◆ TASK DESCRIPTION ◆
Every record gets copied exactly, and no picture goes with it.

◆ SOURCE MATERIAL ◆
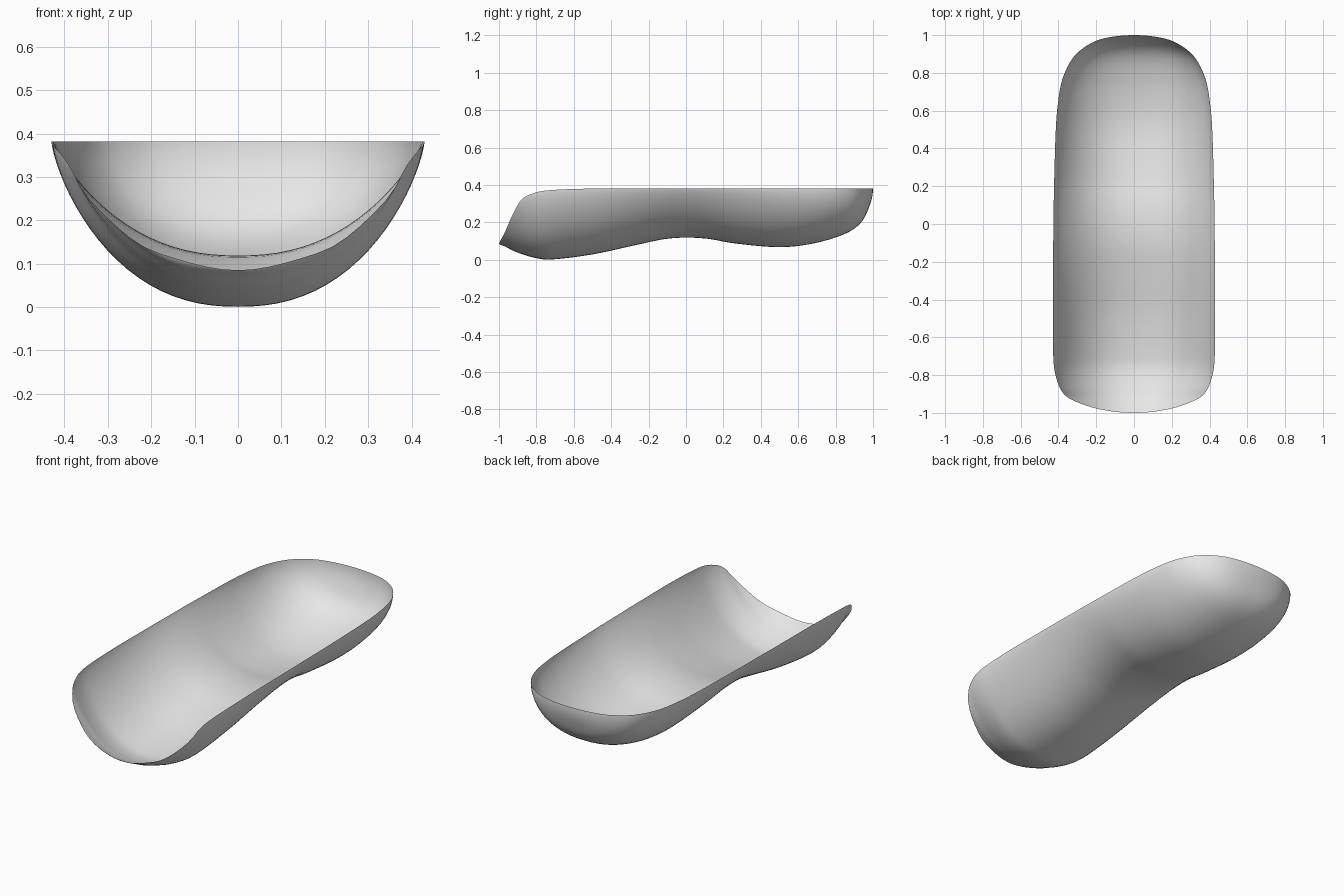
import bpy, bmesh, math
from math import pi, cos, acos

cube = bpy.data.objects.get("Cube")
if cube:
    bpy.data.objects.remove(cube, do_unlink=True)

ROWS, COLS, BOWL_POWER = 80, 44, 2.3

# Stations from back to front:
# position, half width, floor height, rim height, wall softness (low is steep)
STATIONS = [
    (1, 0, .382, .382, .5),
    (.98, .17, .285, .382, .5),
    (.95, .24, .218, .382, .5),
    (.89, .315, .16, .382, .53),
    (.77, .378, .11, .382, .6),
    (.62, .405, .077, .382, .66),
    (.48, .415, .068, .382, .72),
    (.25, .422, .089, .382, .8),
    (.12, .425, .112, .382, .84),
    (0, .426, .119, .382, .85),
    (-.12, .428, .11, .382, .84),
    (-.25, .429, .083, .382, .82),
    (-.5, .43, .029, .381, .76),
    (-.73, .426, .001, .372, .72),
    (-.81, .413, .011, .358, .75),
    (-.88, .386, .032, .322, .85),
    (-.92, .348, .047, .255, .95),
    (-.96, .257, .067, .166, 1),
    (-.98, .185, .076, .125, 1),
    (-1, 0, .085, .085, 1),
]
ANGLES = [acos(s[0]) for s in STATIONS]


def slope(i, k):
    """Finite difference tangent of column k at station i."""
    if k > 1 and i == len(STATIONS) - 1:
        return 0  # level across the front lip
    a, b = max(i - 1, 0), min(i + 1, len(STATIONS) - 1)
    return (STATIONS[b][k] - STATIONS[a][k]) / (ANGLES[b] - ANGLES[a])


def section(angle):
    """Smoothly interpolated half width, floor, rim and softness."""
    i = max(j for j in range(len(ANGLES) - 1) if ANGLES[j] <= angle)
    h = ANGLES[i + 1] - ANGLES[i]
    t = (angle - ANGLES[i]) / h
    ease = t * t * (3 - 2 * t)
    return [STATIONS[i][k] * (1 - ease) + STATIONS[i + 1][k] * ease
            + h * t * (1 - t) * ((1 - t) * slope(i, k) - t * slope(i + 1, k))
            for k in range(1, len(STATIONS[i]))]


# Loft the trough, with rows and columns bunched toward the edges
bm = bmesh.new()
grid = []
for r in range(ROWS + 1):
    angle = pi * r / ROWS
    width, floor, rim, softness = section(angle)
    row = []
    for c in range(COLS + 1):
        u = -cos(pi * c / COLS)
        depth = max(0, 1 - abs(u) ** BOWL_POWER) ** softness
        z = rim - (rim - floor) * depth
        row.append(bm.verts.new((width * u, cos(angle), z)))
    grid.append(row)
for a, b in zip(grid, grid[1:]):
    for c in range(COLS):
        bm.faces.new((a[c], b[c], b[c + 1], a[c + 1]))

# Close each tip to one point
for row in (grid[0], grid[-1]):
    bmesh.ops.pointmerge(bm, verts=row, merge_co=row[0].co.copy())
bm.normal_update()
for face in bm.faces:
    face.smooth = True

mesh = bpy.data.meshes.new("curved_shell")
bm.to_mesh(mesh)
bm.free()
shell = bpy.data.objects.new("curved_shell", mesh)
bpy.context.collection.objects.link(shell)

# Plain grey finish
grey = bpy.data.materials.new("light_grey")
grey.use_nodes = True
colour = (.8, .8, .8, 1)
grey.diffuse_color = colour
grey.node_tree.nodes["Principled BSDF"].inputs["Base Color"].default_value = colour
mesh.materials.append(grey)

◆ RESULT OF THE TASK ◆
import bpy, bmesh, math
from math import pi, cos, acos

cube = bpy.data.objects.get("Cube")
if cube:
    bpy.data.objects.remove(cube, do_unlink=True)

ROWS, COLS, BOWL_POWER = 80, 44, 2.3

# Stations from back to front:
# position, half width, floor height, rim height, wall softness (low is steep)
STATIONS = [
    (1, 0, .382, .382, .5),
    (.98, .17, .285, .382, .5),
    (.95, .24, .218, .382, .5),
    (.89, .315, .16, .382, .53),
    (.77, .378, .11, .382, .6),
    (.62, .405, .077, .382, .66),
    (.48, .415, .068, .382, .72),
    (.25, .422, .089, .382, .8),
    (.12, .425, .112, .382, .84),
    (0, .426, .119, .382, .85),
    (-.12, .428, .11, .382, .84),
    (-.25, .429, .083, .382, .82),
    (-.5, .43, .029, .381, .76),
    (-.73, .426, .001, .372, .72),
    (-.81, .413, .011, .358, .75),
    (-.88, .386, .032, .322, .85),
    (-.92, .348, .047, .255, .95),
    (-.96, .257, .067, .166, 1),
    (-.98, .185, .076, .125, 1),
    (-1, 0, .085, .085, 1),
]
ANGLES = [acos(s[0]) for s in STATIONS]


def slope(i, k):
    """Finite difference tangent of column k at station i."""
    if k > 1 and i == len(STATIONS) - 1:
        return 0  # level across the front lip
    a, b = max(i - 1, 0), min(i + 1, len(STATIONS) - 1)
    return (STATIONS[b][k] - STATIONS[a][k]) / (ANGLES[b] - ANGLES[a])


def section(angle):
    """Smoothly interpolated half width, floor, rim and softness."""
    i = max(j for j in range(len(ANGLES) - 1) if ANGLES[j] <= angle)
    h = ANGLES[i + 1] - ANGLES[i]
    t = (angle - ANGLES[i]) / h
    ease = t * t * (3 - 2 * t)
    return [STATIONS[i][k] * (1 - ease) + STATIONS[i + 1][k] * ease
            + h * t * (1 - t) * ((1 - t) * slope(i, k) - t * slope(i + 1, k))
            for k in range(1, len(STATIONS[i]))]


# Loft the trough, with rows and columns bunched toward the edges
bm = bmesh.new()
grid = []
for r in range(ROWS + 1):
    angle = pi * r / ROWS
    width, floor, rim, softness = section(angle)
    row = []
    for c in range(COLS + 1):
        u = -cos(pi * c / COLS)
        depth = max(0, 1 - abs(u) ** BOWL_POWER) ** softness
        z = rim - (rim - floor) * depth
        row.append(bm.verts.new((width * u, cos(angle), z)))
    grid.append(row)
for a, b in zip(grid, grid[1:]):
    for c in range(COLS):
        bm.faces.new((a[c], b[c], b[c + 1], a[c + 1]))

# Close each tip to one point
for row in (grid[0], grid[-1]):
    bmesh.ops.pointmerge(bm, verts=row, merge_co=row[0].co.copy())
bm.normal_update()
for face in bm.faces:
    face.smooth = True

mesh = bpy.data.meshes.new("curved_shell")
bm.to_mesh(mesh)
bm.free()
shell = bpy.data.objects.new("curved_shell", mesh)
bpy.context.collection.objects.link(shell)

# Plain grey finish
grey = bpy.data.materials.new("light_grey")
grey.use_nodes = True
colour = (.8, .8, .8, 1)
grey.diffuse_color = colour
grey.node_tree.nodes["Principled BSDF"].inputs["Base Color"].default_value = colour
mesh.materials.append(grey)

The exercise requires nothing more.